- Study emotions including theories, homeostasis and physiological responses like eating disorders.
- Learn about consciousness including the degrees, awareness and attention and altered states of consciousness.
- Explore advanced biopsychology concepts like evolution, genetics and experience.
- Learn about the research methods in biopsychology, including behavioural genetics and psychophysiological measures.
- Study the models of memory, Korsakoff’s syndrome and the types of amnesia.
- Examine language in terms of the brain, apraxia, diphasia and the theories of Broca and Wernicke.
- Explore brain damage in terms of the causes and types including epilepsy, Parkinson’s and Alzheimer’s disease.
- Learn about brain damage recovery, including the stages and the area of neuroplasticity.
- Study the effects of drugs on the brain in terms of steroid, barbiturates and illegal drug addiction.
Why Study This Course?
The average annual psychologist salary in Australia is currently around $77,000, and the future growth of jobs in this area is considered to be very strong.
This specialty psychology course may be studied by itself or as part of a certificate or higher-level course, either as a career move or for professional development purposes. It suits:
- Health practitioners
- Health professionals
- Fitness and sports professionals
- Those working in research, teaching or health and biological science professions
History of Biopsychology
While it might seem like a relatively recent development, the roots of biopsychology date back thousands of years to the time of the early philosophers, however, it’s worth noting that it’s only in recent history that we have come to understand the location of the mind!
Philosopher Aristotle, for example, believed our thoughts and feelings arose from the heart. Greek thinkers like Hippocrates and later Plato suggested the brain was where the mind resides and that it served as the source of all thought and action. Later on, thinkers like René Descartes and Leonardo da Vinci introduced theories about how the nervous system operated. And while all of these early theories were essentially proven wrong, they did establish an important idea – that external stimulation could lead to muscle responses.

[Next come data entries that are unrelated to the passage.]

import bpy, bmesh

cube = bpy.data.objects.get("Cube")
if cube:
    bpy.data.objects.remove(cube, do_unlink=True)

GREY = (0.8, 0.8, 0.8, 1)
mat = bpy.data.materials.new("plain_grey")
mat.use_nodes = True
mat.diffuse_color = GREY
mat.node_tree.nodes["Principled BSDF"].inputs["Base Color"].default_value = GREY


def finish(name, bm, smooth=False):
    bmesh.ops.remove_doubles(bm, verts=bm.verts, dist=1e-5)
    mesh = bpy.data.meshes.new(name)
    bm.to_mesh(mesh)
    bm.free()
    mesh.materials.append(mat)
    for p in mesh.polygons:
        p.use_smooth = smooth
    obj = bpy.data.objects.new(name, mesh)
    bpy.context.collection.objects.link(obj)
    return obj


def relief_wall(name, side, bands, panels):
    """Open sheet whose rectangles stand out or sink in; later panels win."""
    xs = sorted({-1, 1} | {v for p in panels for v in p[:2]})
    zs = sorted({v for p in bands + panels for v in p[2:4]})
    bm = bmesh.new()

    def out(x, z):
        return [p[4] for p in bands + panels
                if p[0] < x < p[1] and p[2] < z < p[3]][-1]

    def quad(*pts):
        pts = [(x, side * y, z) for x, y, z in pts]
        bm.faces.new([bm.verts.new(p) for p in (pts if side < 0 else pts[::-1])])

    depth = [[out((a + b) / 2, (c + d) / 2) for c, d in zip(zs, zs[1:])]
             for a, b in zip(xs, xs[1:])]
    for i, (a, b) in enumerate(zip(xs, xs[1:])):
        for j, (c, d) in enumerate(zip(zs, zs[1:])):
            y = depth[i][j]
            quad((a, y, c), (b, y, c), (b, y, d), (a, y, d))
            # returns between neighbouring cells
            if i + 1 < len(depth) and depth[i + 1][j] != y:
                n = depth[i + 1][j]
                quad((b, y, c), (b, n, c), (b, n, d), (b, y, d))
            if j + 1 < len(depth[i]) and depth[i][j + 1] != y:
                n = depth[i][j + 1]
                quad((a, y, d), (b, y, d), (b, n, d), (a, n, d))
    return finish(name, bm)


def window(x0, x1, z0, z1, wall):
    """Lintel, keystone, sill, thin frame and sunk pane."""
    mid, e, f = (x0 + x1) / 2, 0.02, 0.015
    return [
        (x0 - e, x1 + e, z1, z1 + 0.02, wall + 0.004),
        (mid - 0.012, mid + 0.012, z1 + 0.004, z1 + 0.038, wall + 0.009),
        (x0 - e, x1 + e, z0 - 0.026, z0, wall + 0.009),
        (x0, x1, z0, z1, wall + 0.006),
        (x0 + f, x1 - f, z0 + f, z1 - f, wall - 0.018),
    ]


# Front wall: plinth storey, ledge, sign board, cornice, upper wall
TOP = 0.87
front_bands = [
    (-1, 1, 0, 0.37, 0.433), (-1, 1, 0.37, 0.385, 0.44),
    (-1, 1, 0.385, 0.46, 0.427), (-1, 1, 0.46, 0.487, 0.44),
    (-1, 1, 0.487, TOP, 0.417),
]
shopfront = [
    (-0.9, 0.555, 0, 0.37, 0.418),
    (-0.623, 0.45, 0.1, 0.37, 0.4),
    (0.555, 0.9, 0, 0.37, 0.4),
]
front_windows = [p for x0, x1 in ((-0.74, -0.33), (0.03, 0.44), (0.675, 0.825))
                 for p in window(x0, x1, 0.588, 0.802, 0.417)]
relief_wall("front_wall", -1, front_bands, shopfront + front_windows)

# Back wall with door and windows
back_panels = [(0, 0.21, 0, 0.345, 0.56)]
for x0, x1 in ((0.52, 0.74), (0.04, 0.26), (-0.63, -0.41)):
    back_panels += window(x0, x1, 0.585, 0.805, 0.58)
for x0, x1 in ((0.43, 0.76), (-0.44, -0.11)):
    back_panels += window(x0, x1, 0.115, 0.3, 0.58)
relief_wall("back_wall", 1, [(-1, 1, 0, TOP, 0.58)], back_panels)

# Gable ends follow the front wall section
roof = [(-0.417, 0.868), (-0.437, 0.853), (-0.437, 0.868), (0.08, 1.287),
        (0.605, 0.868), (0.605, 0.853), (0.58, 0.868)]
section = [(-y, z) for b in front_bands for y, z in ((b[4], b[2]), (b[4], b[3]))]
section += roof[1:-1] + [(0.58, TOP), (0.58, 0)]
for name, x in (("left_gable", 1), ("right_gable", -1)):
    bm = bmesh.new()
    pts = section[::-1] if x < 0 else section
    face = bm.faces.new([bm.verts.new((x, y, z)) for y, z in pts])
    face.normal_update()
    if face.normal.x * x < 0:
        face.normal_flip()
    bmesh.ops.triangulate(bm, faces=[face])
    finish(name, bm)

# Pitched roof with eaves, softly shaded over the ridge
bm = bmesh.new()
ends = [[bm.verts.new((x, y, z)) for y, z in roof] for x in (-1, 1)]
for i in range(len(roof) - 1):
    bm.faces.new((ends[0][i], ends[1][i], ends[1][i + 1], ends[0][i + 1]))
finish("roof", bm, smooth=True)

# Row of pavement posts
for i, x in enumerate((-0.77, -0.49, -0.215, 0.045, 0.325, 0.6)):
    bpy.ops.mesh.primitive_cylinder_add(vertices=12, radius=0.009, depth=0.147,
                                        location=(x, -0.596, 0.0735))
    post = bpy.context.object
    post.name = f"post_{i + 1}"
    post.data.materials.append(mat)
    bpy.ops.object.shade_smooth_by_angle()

The concept that certain parts of the brain were responsible for certain functions also played an important role in the development of future brain research – like the famous case of Phineas Gage. Gage was a railroad worker who suffered a devastating brain injury – a large iron rod was driven completely through his head, destroying much of his brain’s left frontal lobe. Astoundingly he lived to tell the tale and survived for another 12 years!
Cases like this had an important influence on our understanding of how damage to certain parts of the brain can impact behaviour and functioning. Since those early influences, researchers have continued to make important discoveries about how the brain works. Research on neurons, neurotransmitters, evolution and the localisation of brain function, have all advanced our understanding of how biological processes impact thoughts, emotions and behaviours.
10 Amazing Facts About The Brain
- Your brain has about 100 billion neurons – that’s about as many stars as you’d find in the Milky Way!
- Our brains continue to produce new neurons throughout our lifespan.
- While humans can’t regenerate central nervous system nerves, worms can!
- Not all brain cells are the same – there are all shapes and sizes, and different types do different jobs.
- Because of something called neuroplasticity, the brain is constantly changing in response to experience.
- Signals in your neurons can travel at the same speed as a Formula 1 car (around 360 km/h)!
- The left/right-brain dominance is a myth – no one side of the brain is used more than the other.
- The brain is the most energy-intensive part of our body, using 20 per cent of our energy even though it makes up just three per cent of our weight.
- The brain is mostly water – that’s why sometimes if you’re dehydrated you feel dizzy or light-headed.
- Your brain is hyper-efficient, running on just 20 watts of power as opposed to a computer, which needs 65 to 250 watts. So, switch off that computer and switch on your brain!